From next week, shoppers in Rochdale who push open the cubicle door expecting the reassuring sight of a modern, clean lavatory could instead be faced with little more than a hole in the ground.
Bosses of the Greater Manchester town’s Exchange mall have installed two as part of an upgrade costing several thousand pounds after attending a cultural awareness course run by a local Muslim community activist.
A familiar sight in parts of the Middle East, and still sometimes seen in France and Italy, the toilets require users to squat above them, rather than sitting.
With one in ten of Rochdale’s population of Pakistani or Bangladeshi origin, centre managers say they have been told some members of the local Asian community prefer them for cultural reasons.

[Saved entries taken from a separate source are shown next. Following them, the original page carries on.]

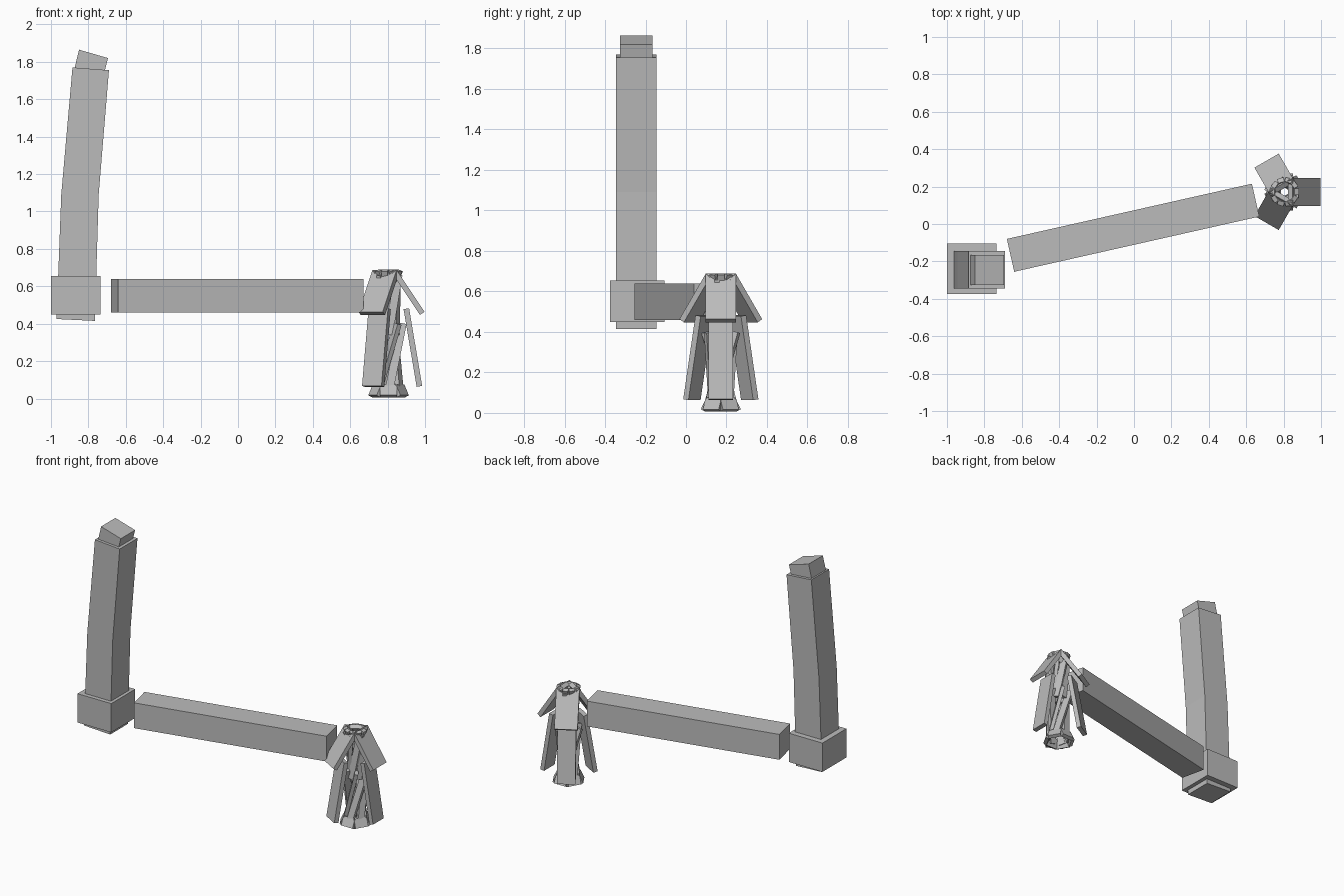
import bpy, bmesh, math
from mathutils import Vector, Matrix

cube = bpy.data.objects.get("Cube")
if cube:
    bpy.data.objects.remove(cube)

grey = bpy.data.materials.new("plain grey")
grey.use_nodes = True
grey.diffuse_color = (0.5, 0.5, 0.5, 1)
grey.node_tree.nodes["Principled BSDF"].inputs["Base Color"].default_value = (0.5, 0.5, 0.5, 1)


def finish(name, bm):
    bmesh.ops.recalc_face_normals(bm, faces=bm.faces)
    mesh = bpy.data.meshes.new(name)
    bm.to_mesh(mesh)
    bm.free()
    mesh.materials.append(grey)
    obj = bpy.data.objects.new(name, mesh)
    bpy.context.collection.objects.link(obj)
    return obj


def box(name, centre, size, turn=0):
    """Box turned about the vertical axis."""
    bm = bmesh.new()
    bmesh.ops.create_cube(bm, size=1, matrix=Matrix.Translation(centre)
                          @ Matrix.Rotation(turn, 4, 'Z') @ Matrix.Diagonal((*size, 1)))
    return finish(name, bm)


def extruded(name, profile, y0, y1):
    """Profile in the x-z plane, carried from y0 to y1."""
    bm = bmesh.new()
    face = bm.faces.new([bm.verts.new((x, y0, z)) for x, z in profile])
    new = bmesh.ops.extrude_face_region(bm, geom=[face])["geom"]
    bmesh.ops.translate(bm, vec=(0, y1 - y0, 0),
                        verts=[v for v in new if isinstance(v, bmesh.types.BMVert)])
    return finish(name, bm)


def bar(name, start, end, width, depth, outward):
    """Square-ended bar between two points, its thin side facing outward."""
    start, end = Vector(start), Vector(end)
    along = (end - start).normalized()
    across = along.cross(outward).normalized()
    normal = across.cross(along)
    basis = Matrix((across, normal, along)).transposed().to_4x4()
    bm = bmesh.new()
    bmesh.ops.create_cube(bm, size=1, matrix=Matrix.Translation((start + end) / 2) @ basis
                          @ Matrix.Diagonal((width, depth, (end - start).length, 1)))
    return finish(name, bm)


# Upright: bent column through a square collar, with a tilted tip
extruded("column", [(-0.97, 0.425), (-0.765, 0.415), (-0.745, 1.09), (-0.69, 1.755),
                    (-0.885, 1.77), (-0.945, 1.09)], -0.345, -0.145)
extruded("column_tip", [(-0.88, 1.74), (-0.725, 1.70), (-0.695, 1.82), (-0.85, 1.865)],
         -0.325, -0.165)
box("collar", (-0.868, -0.24, 0.552), (0.265, 0.27, 0.205))

# Horizontal beam
box("beam", (-0.005, -0.02, 0.55), (1.343, 0.18, 0.18), math.atan2(0.295, 1.31))

# Three-fingered claw
axis = Vector((0.805, 0.172, 0))


def around(radius, angle, z):
    return axis + Vector((radius * math.cos(angle), radius * math.sin(angle), z))


for i in range(3):
    a = math.radians(120 * i)
    out = Vector((math.cos(a), math.sin(a), 0))
    bar(f"upper_finger_{i + 1}", around(0.03, a, 0.68), around(0.18, a, 0.455), 0.15, 0.03, out)
    bar(f"lower_finger_{i + 1}", around(0.095, a, 0.48), around(0.165, a, 0.065), 0.12, 0.03, out)

# Twisted stalk of crossing sticks, with a crown above and splayed feet below
for i in range(6):
    a = math.radians(60 * i + 30)
    out = Vector((math.cos(a), math.sin(a), 0))
    bar(f"stalk_stick_{i + 1}", around(0.07, a, 0.03), around(0.075, a + math.radians(100), 0.40),
        0.045, 0.025, out)
    bar(f"neck_stick_{i + 1}", around(0.045, a, 0.34), around(0.055, a + math.radians(70), 0.66),
        0.045, 0.025, out)
    bar(f"foot_{i + 1}", around(0.06, a, 0.07), around(0.088, a, 0.012), 0.09, 0.025, out)

for i in range(10):
    a = math.radians(36 * i)
    out = Vector((math.cos(a), math.sin(a), 0))
    bar(f"crown_petal_{i + 1}", around(0.035, a, 0.61), around(0.065, a, 0.685), 0.035, 0.025, out)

The town hit the headlines during this year’s General Election campaign when pensioner Gillian Duffy was dismissed by Gordon Brown as a ‘bigoted woman’ when she voiced concern about immigration.
News of the introduction of squat toilets was met by disbelief, however.
‘This strikes me as a classic case of excessive pandering to a politically correct minority,’ said Philip Davies, Conservative MP for Shipley.
‘We in Britain are rightly proud of our toilets, and the onus is on people who come to this country to appreciate them for what they are.
‘It’s absolutely ludicrous – Thomas Crapper would be turning in his grave!’
Proponents of what some campaigners call the natural posture toilet claim there are health benefits to squatting, rather than sitting.
Canterbury Prison recently installed one for foreign inmates as part of a Â£17,000 upgrade.
But they are regarded as unhygienic and backward in many parts of the world – infamously, a controversial sculpture briefly displayed at EU offices in Brussels last year lampooning member states depicted Bulgaria as a squat toilet.
Mike Bone, of the British Toilet Association, warned the washing facilities associated with squat toilets could pose a hygiene hazard.
‘We really don’t see a need for them,’ he said.
‘Space for public toilets in places like shopping centres is already at a premium, and if this is meant to cater for Muslims we would point out that the vast majority use normal toilets in their own homes.’